GOAL OF THE EXERCISE:
Exactly the lines from the one containing "bpy.ops.object.select_all(action='DESELECT')" through the end of the data below are to be reproduced, and nothing besides them.

· · · · · · ·

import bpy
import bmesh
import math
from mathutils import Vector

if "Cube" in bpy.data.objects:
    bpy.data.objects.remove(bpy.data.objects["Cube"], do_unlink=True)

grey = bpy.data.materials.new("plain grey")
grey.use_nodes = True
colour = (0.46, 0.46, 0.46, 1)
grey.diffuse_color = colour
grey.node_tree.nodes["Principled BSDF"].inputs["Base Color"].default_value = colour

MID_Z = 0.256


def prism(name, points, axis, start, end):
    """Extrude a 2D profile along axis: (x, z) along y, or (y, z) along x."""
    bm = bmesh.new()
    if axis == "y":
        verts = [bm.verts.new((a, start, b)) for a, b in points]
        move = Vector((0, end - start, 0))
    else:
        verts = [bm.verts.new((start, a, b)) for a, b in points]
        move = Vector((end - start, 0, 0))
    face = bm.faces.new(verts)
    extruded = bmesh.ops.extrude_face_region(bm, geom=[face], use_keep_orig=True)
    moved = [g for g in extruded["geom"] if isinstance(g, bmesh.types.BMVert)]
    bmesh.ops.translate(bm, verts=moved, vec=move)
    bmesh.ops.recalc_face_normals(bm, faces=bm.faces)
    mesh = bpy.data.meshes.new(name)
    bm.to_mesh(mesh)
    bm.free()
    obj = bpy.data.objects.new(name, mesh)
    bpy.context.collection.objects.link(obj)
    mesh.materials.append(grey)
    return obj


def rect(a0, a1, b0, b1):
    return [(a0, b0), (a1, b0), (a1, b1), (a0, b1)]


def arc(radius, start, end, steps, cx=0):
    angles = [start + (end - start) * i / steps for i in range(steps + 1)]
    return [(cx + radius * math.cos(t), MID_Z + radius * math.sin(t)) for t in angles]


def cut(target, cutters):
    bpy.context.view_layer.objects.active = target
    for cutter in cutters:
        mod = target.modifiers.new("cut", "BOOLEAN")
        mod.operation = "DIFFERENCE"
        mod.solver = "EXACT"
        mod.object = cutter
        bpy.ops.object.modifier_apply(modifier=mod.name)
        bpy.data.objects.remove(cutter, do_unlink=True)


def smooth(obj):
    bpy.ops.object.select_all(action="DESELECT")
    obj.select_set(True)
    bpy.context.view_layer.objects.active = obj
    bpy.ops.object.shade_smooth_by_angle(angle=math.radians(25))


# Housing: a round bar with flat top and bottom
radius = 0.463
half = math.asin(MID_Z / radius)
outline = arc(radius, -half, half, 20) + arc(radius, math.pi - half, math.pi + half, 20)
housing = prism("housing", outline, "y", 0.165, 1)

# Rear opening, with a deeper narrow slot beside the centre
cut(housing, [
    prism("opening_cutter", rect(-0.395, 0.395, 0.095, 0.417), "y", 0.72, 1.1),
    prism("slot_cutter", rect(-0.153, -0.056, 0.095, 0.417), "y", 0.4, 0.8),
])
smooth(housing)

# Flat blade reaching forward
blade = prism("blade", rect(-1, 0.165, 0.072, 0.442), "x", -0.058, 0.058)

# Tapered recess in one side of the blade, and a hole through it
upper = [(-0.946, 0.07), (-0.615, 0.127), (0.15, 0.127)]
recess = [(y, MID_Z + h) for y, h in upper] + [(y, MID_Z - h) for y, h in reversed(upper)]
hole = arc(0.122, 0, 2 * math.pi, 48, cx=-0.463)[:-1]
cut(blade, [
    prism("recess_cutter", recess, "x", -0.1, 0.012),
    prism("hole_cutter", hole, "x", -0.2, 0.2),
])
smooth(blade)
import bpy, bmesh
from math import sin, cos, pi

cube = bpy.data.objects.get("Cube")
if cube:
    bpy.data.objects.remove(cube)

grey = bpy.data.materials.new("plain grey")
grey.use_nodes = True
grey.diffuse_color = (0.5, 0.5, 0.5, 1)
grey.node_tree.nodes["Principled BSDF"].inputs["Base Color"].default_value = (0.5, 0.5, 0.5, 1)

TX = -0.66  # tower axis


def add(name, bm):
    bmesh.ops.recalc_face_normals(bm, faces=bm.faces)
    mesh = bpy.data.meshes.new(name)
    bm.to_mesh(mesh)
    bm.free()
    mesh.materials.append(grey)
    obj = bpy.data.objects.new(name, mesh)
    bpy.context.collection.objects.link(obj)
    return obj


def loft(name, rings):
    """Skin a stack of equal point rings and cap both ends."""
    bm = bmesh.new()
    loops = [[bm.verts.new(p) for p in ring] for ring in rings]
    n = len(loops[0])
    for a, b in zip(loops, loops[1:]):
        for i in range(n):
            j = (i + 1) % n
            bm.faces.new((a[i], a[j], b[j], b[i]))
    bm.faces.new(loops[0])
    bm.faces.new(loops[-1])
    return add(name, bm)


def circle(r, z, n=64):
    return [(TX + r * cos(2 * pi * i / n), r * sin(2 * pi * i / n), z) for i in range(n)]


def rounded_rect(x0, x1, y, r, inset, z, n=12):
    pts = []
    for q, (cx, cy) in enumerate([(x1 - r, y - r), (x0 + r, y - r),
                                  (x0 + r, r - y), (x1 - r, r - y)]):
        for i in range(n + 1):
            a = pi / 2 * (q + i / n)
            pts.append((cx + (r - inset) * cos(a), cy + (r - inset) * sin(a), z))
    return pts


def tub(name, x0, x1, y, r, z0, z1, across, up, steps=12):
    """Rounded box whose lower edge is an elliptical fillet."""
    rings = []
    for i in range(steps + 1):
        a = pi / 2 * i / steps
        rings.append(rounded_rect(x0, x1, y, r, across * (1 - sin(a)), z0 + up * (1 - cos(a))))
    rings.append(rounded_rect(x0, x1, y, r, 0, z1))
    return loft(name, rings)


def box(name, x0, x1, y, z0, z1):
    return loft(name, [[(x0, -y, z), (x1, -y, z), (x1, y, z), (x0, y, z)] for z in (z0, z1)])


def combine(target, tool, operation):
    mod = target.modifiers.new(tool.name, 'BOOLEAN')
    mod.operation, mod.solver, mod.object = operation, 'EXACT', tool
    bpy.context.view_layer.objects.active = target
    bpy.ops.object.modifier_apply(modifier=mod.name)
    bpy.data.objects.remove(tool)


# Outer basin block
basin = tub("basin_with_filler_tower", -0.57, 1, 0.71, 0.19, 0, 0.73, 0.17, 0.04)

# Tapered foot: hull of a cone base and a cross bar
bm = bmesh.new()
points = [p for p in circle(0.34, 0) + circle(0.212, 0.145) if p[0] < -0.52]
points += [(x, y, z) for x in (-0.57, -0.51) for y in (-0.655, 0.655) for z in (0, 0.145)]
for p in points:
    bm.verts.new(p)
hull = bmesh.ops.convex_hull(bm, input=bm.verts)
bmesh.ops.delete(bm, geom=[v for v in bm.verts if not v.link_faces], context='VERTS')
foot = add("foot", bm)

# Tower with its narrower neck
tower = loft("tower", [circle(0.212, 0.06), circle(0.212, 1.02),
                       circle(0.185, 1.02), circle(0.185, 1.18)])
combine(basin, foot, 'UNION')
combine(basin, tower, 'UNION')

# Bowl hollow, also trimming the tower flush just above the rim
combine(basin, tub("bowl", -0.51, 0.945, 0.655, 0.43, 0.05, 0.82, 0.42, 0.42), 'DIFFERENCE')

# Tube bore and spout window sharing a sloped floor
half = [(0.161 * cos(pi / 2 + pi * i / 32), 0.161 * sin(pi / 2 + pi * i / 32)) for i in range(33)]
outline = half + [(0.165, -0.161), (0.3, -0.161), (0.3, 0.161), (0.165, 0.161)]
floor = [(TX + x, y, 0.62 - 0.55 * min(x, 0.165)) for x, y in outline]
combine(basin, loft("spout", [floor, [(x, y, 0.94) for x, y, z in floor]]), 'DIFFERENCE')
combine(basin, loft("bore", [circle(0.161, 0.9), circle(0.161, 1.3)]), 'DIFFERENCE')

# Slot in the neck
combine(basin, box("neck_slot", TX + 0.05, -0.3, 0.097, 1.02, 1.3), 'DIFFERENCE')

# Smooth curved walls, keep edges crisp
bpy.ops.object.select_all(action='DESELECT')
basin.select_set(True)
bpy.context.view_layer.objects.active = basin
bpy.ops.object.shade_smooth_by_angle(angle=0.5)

· · · · · · ·

EXPECTED ANSWER:
bpy.ops.object.select_all(action='DESELECT')
basin.select_set(True)
bpy.context.view_layer.objects.active = basin
bpy.ops.object.shade_smooth_by_angle(angle=0.5)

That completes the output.